At 102, Benjamin Ferencz is the last surviving prosecutor from the Nuremberg trials. Born on March 11, 1920 to a Jewish family in the Carpathian Mountains of Transylvania, Ben Ferencz moved with his family to America when he was ten months old. After graduating Harvard Law School in 1943, he enlisted in the U.S. Army. As a member of an artillery battalion, Ferencz landed on the beaches of Normandy and fought in the Battle of the Bulge. He was later transferred to a newly created War Crimes Branch and tasked with collecting evidence of Nazi brutality. As part of his efforts, he joined the forces that liberated a number of concentration camps, including Buchenwald and Mauthausen. When asked about the haunting scenes he witnessed, Ferencz states that he “had peered into hell.” While scouring Nazi offices and archives in Berlin with researchers, he collected indisputable evidence, including the actual death registries. Soon after, Ferencz was assigned as Chief prosecutor in the Einsatzgruppen Case, in which 22 members of Himmler’s Einsatzgruppen death squads were charged with murdering over a million Jewish men, women, and children. All 22 defendants were convicted and 13 were sentenced to death.
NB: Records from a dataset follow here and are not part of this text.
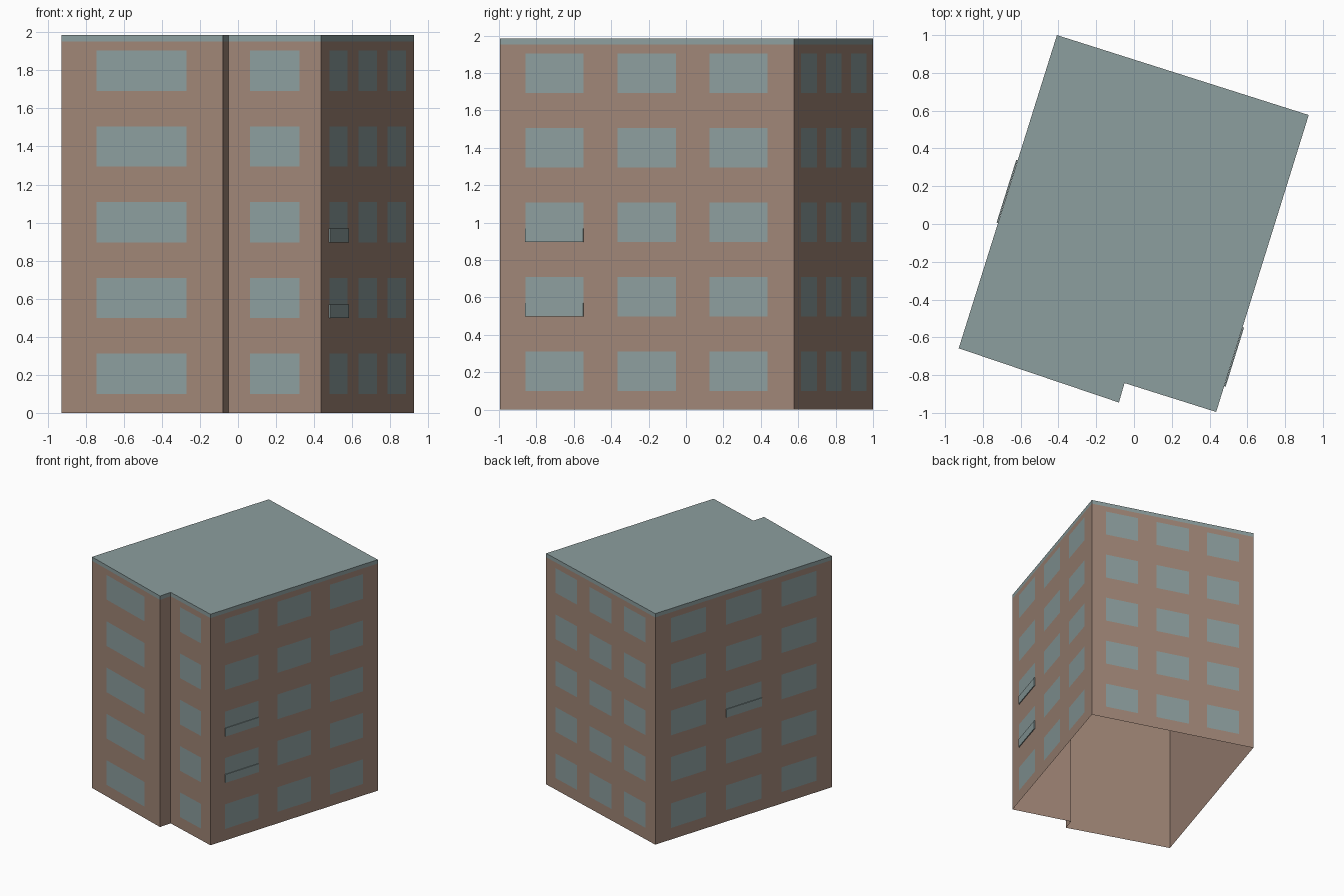
import bpy
import bmesh
from mathutils import Vector

cube = bpy.data.objects.get("Cube")
if cube:
    bpy.data.objects.remove(cube, do_unlink=True)

HEIGHT, BAND_BOTTOM = 1.985, 1.952
ROW_PITCH, SILL, WINDOW_HEIGHT, ROWS = 0.398, 0.1, 0.212, 5
UP = Vector((0, 0, 1))


def material(name, color):
    mat = bpy.data.materials.new(name)
    mat.use_nodes = True
    mat.diffuse_color = color
    mat.node_tree.nodes["Principled BSDF"].inputs["Base Color"].default_value = color
    return mat


brick = material("clay brick", (0.352, 0.238, 0.184, 1))
slate = material("grey teal", (0.265, 0.345, 0.345, 1))

# Building outline, counter-clockwise from the right front corner
outline = [Vector((x, y, 0)) for x, y in (
    (-0.928, -0.658), (-0.08, -0.945), (-0.05, -0.842),
    (0.435, -0.995), (0.925, 0.577), (-0.408, 1.0))]


def make_object(name, bm, mat):
    mesh = bpy.data.meshes.new(name)
    bm.to_mesh(mesh)
    bm.free()
    mesh.materials.append(mat)
    obj = bpy.data.objects.new(name, mesh)
    bpy.context.collection.objects.link(obj)
    return obj


def extruded_outline(name, low, high, mat, capped):
    """Vertical walls along the outline, with an optional top."""
    bm = bmesh.new()
    bottom = [bm.verts.new(p + UP * low) for p in outline]
    top = [bm.verts.new(p + UP * high) for p in outline]
    for i in range(len(outline)):
        j = (i + 1) % len(outline)
        bm.faces.new((bottom[i], bottom[j], top[j], top[i]))
    if capped:
        bm.faces.new(top)
    return make_object(name, bm, mat)


def add_panel(bm, side, start, end, low, high, offset):
    """Rectangle parallel to a wall, placed by fractions of its length."""
    a, b = outline[side], outline[(side + 1) % len(outline)]
    out = (b - a).cross(UP).normalized() * offset
    p, q = a.lerp(b, start) + out, a.lerp(b, end) + out
    corners = (p + UP * low, q + UP * low, q + UP * high, p + UP * high)
    return bm.faces.new([bm.verts.new(c) for c in corners])


# Walls are an open shell, roof sits on them with a flush edge band
extruded_outline("brick_walls", 0, BAND_BOTTOM, brick, False)
extruded_outline("flat_roof", BAND_BOTTOM, HEIGHT, slate, True)

# Window columns for each wall, as fractions along it
three = [(0.087, 0.285), (0.4, 0.6), (0.714, 0.911)]
walls = {
    "front_wide": (0, [(0.218, 0.776)]),
    "front_narrow": (2, [(0.237, 0.773)]),
    "left": (3, three),
    "back": (4, three),
    "right": (5, three),
}
for name, (side, columns) in walls.items():
    bm = bmesh.new()
    for row in range(ROWS):
        low = SILL + row * ROW_PITCH
        for start, end in columns:
            add_panel(bm, side, start, end, low, low + WINDOW_HEIGHT, 0.002)
    make_object(name + "_windows", bm, slate)

# Slim raised panels across the lower part of a few windows
for name, side, column, row in (("left_lower", 3, 0, 1), ("left_upper", 3, 0, 2),
                                ("right_middle", 5, 1, 2)):
    bm = bmesh.new()
    low = SILL + row * ROW_PITCH
    face = add_panel(bm, side, *three[column], low, low + 0.072, 0.008)
    face.normal_update()
    normal = face.normal.copy()
    grown = bmesh.ops.extrude_face_region(bm, geom=[face])["geom"]
    for v in face.verts:
        v.co -= normal * 0.007
    bm.faces.remove(face)
    bmesh.ops.recalc_face_normals(bm, faces=bm.faces[:])
    make_object(name + "_window_panel", bm, slate)
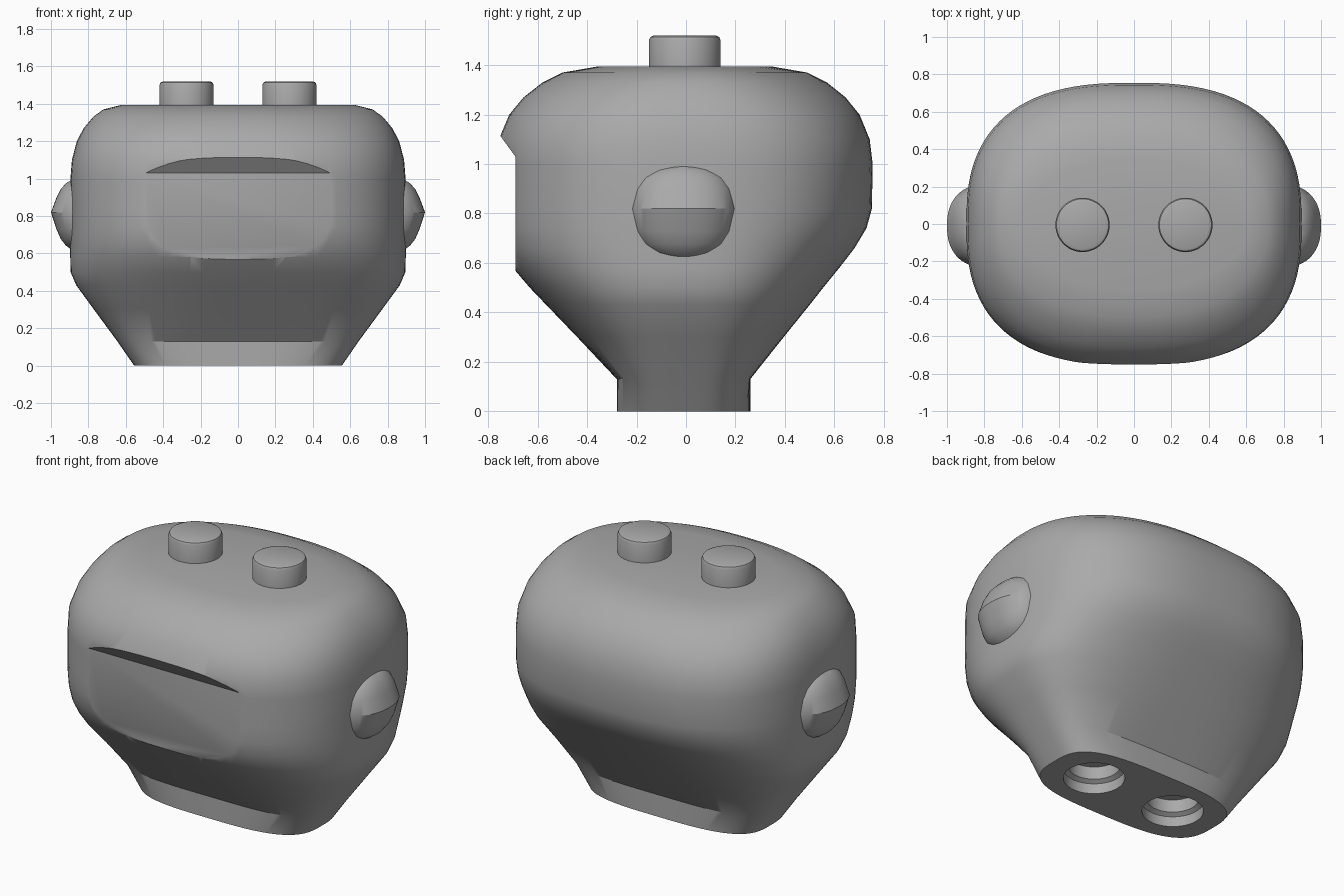
import bpy, bmesh, math

cube = bpy.data.objects.get("Cube")
if cube:
    bpy.data.objects.remove(cube, do_unlink=True)

SEGMENTS = 96
STUD_X = 0.275

grey = bpy.data.materials.new("plain grey")
grey.use_nodes = True
grey.diffuse_color = (0.4, 0.4, 0.4, 1)
grey.node_tree.nodes["Principled BSDF"].inputs["Base Color"].default_value = grey.diffuse_color


def finish(bm, name):
    bmesh.ops.recalc_face_normals(bm, faces=bm.faces)
    mesh = bpy.data.meshes.new(name)
    bm.to_mesh(mesh)
    bm.free()
    obj = bpy.data.objects.new(name, mesh)
    bpy.context.collection.objects.link(obj)
    mesh.materials.append(grey)
    return obj


def loft(name, rows, centre=(0, 0), segments=SEGMENTS):
    """Skin stacked oval rings: (z, half width, front depth, back depth, squareness)."""
    bm = bmesh.new()
    rings = []
    for z, half_x, front, back, power in rows:
        ring = []
        for i in range(segments):
            angle = math.tau * i / segments
            c, s = math.cos(angle), math.sin(angle)
            x = math.copysign(abs(c) ** (2 / power), c) * half_x
            y = math.copysign(abs(s) ** (2 / power), s) * (back if s > 0 else front)
            ring.append(bm.verts.new((centre[0] + x, centre[1] + y, z)))
        rings.append(ring)
    for low, high in zip(rings, rings[1:]):
        for i in range(segments):
            j = (i + 1) % segments
            bm.faces.new((low[i], low[j], high[j], high[i]))
    bm.faces.new(rings[0][::-1])
    bm.faces.new(rings[-1])
    return finish(bm, name)


def turned(name, profile, x):
    """Round part from (z, radius) pairs."""
    return loft(name, [(z, r, r, r, 2) for z, r in profile], (x, -0.005), 48)


def activate(obj):
    bpy.ops.object.select_all(action="DESELECT")
    obj.select_set(True)
    bpy.context.view_layer.objects.active = obj


def cut(obj, cutter):
    cutter.hide_render = True
    mod = obj.modifiers.new("cut", "BOOLEAN")
    mod.operation = "DIFFERENCE"
    mod.solver = "EXACT"
    mod.object = cutter
    activate(obj)
    bpy.ops.object.modifier_apply(modifier=mod.name)
    bpy.data.objects.remove(cutter, do_unlink=True)


def smooth(obj):
    activate(obj)
    bpy.ops.object.shade_smooth_by_angle(angle=math.radians(30))


# Head shell: narrow neck, flared jaw, upright sides and domed crown
head = loft("head", [
    (0, 0.555, 0.28, 0.26, 3.2),
    (0.13, 0.645, 0.28, 0.26, 3.6),
    (0.3, 0.77, 0.44, 0.395, 2.9),
    (0.43, 0.865, 0.565, 0.5, 2.7),
    (0.5, 0.895, 0.632, 0.555, 2.6),
    (0.58, 0.897, 0.7, 0.62, 2.6),
    (0.66, 0.897, 0.74, 0.682, 2.6),
    (0.74, 0.897, 0.755, 0.73, 2.6),
    (0.82, 0.897, 0.757, 0.752, 2.6),
    (1, 0.896, 0.757, 0.755, 2.6),
    (1.1, 0.888, 0.757, 0.743, 2.6),
    (1.2, 0.862, 0.715, 0.702, 2.5),
    (1.27, 0.825, 0.657, 0.645, 2.4),
    (1.33, 0.775, 0.58, 0.57, 2.3),
    (1.37, 0.72, 0.5, 0.49, 2.2),
    (1.395, 0.62, 0.355, 0.345, 2),
])

# Flat face panel under a sloping brow, cut from the front
bm = bmesh.new()
outline = [(-1, 0.4), (-0.69, 0.4), (-0.69, 1.03), (-0.757, 1.122), (-1, 1.45)]
panel = bm.faces.new([bm.verts.new((-1, y, z)) for y, z in outline])
extruded = bmesh.ops.extrude_face_region(bm, geom=[panel])
bmesh.ops.translate(bm, vec=(2, 0, 0),
                    verts=[v for v in extruded["geom"] if isinstance(v, bmesh.types.BMVert)])
cut(head, finish(bm, "face_cutter"))

# Stepped sockets under the neck
for x in (-STUD_X, STUD_X):
    cut(head, turned("socket_cutter", [(-0.05, 0.165), (0.06, 0.165), (0.075, 0.14), (0.15, 0.14)], x))
smooth(head)

# Studs on the crown and ridged ears at the sides
half_ear = [(0, 0.2, 0.22), (0.08, 0.17, 0.205), (0.125, 0.147, 0.18),
            (0.155, 0.12, 0.14), (0.17, 0.095, 0.1)]
ear_rows = [(0.82 - 1.15 * h, a, b, b, 2.3) for h, a, b in half_ear[:0:-1]]
ear_rows += [(0.82 + h, a, b, b, 2.3) for h, a, b in half_ear]
for side, sign in (("left", 1), ("right", -1)):
    smooth(turned(side + "_stud", [(1.38, 0.145), (1.5, 0.145), (1.514, 0.139), (1.52, 0.125)],
                  sign * STUD_X))
    smooth(loft(side + "_ear", ear_rows, (sign * 0.8, -0.01), 64))
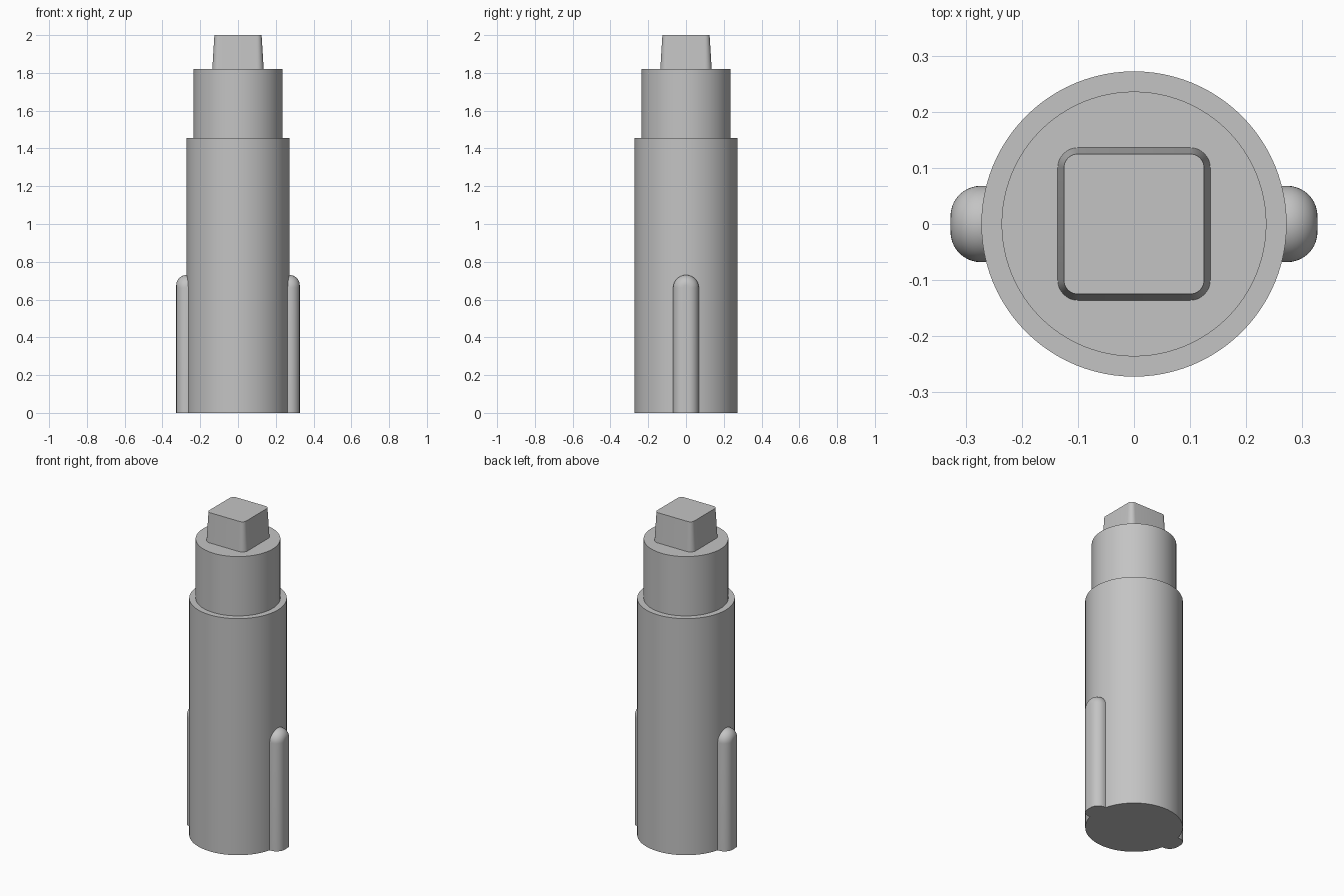
import bpy, bmesh
from math import sin, cos, pi

cube = bpy.data.objects.get("Cube")
if cube:
    bpy.data.objects.remove(cube, do_unlink=True)

# Single plain grey
GREY = (0.55, 0.55, 0.55, 1)
grey = bpy.data.materials.new("plain grey")
grey.use_nodes = True
grey.diffuse_color = GREY
grey.node_tree.nodes["Principled BSDF"].inputs["Base Color"].default_value = GREY


def loft(name, rings):
    """Skin closed rings of equal length and cap both ends."""
    bm = bmesh.new()
    loops = [[bm.verts.new(p) for p in ring] for ring in rings]
    n = len(loops[0])
    for a, b in zip(loops, loops[1:]):
        for i in range(n):
            j = (i + 1) % n
            bm.faces.new((a[i], a[j], b[j], b[i]))
    bm.faces.new(loops[0][::-1])
    bm.faces.new(loops[-1])
    bmesh.ops.recalc_face_normals(bm, faces=bm.faces)
    mesh = bpy.data.meshes.new(name)
    bm.to_mesh(mesh)
    bm.free()
    mesh.materials.append(grey)
    obj = bpy.data.objects.new(name, mesh)
    bpy.context.collection.objects.link(obj)
    bpy.ops.object.select_all(action='DESELECT')
    bpy.context.view_layer.objects.active = obj
    obj.select_set(True)
    bpy.ops.object.shade_smooth_by_angle(angle=pi / 6)
    return obj


def circle(radius, z, n=96):
    return [(radius * cos(2 * pi * i / n), radius * sin(2 * pi * i / n), z) for i in range(n)]


def rounded_square(centre, radius, z, steps=8):
    """Square ring with corner arcs centred at +-centre."""
    ring = []
    for k, (sx, sy) in enumerate([(1, 1), (-1, 1), (-1, -1), (1, -1)]):
        for i in range(steps + 1):
            a = (k + i / steps) * pi / 2
            ring.append((sx * centre + radius * cos(a), sy * centre + radius * sin(a), z))
    return ring


def arch(x, half_width, z, steps=24):
    """Round-topped upright outline standing on the ground."""
    arc = [(x, half_width * cos(pi * i / steps), z + half_width * sin(pi * i / steps))
           for i in range(steps + 1)]
    return [(x, half_width, 0)] + arc + [(x, -half_width, 0)]


# Stepped round body
BODY_R, NECK_R, BODY_TOP, NECK_TOP = 0.272, 0.236, 1.455, 1.82
loft("body", [circle(BODY_R, 0), circle(BODY_R, BODY_TOP),
              circle(NECK_R, BODY_TOP), circle(NECK_R, NECK_TOP)])

# Tapered square drive tip
loft("square_tip", [rounded_square(0.1, 0.036, NECK_TOP), rounded_square(0.1, 0.025, 2)])

# Side keys with rounded tops and filleted outer edges
OUTER, HALF, FILLET, KEY_Z, STEPS = 0.327, 0.068, 0.054, 0.662, 10
for name, side in (("left_key", 1), ("right_key", -1)):
    rings = [arch(side * 0.22, HALF, KEY_Z)]
    for i in range(STEPS + 1):
        a = pi / 2 * i / STEPS
        rings.append(arch(side * (OUTER - FILLET + FILLET * sin(a)),
                          HALF - FILLET + FILLET * cos(a), KEY_Z))
    loft(name, rings)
Who could have imagined that this 27-year-old’s first case would be what many call the biggest murder trial in history!
Contributor: Jill Goltzer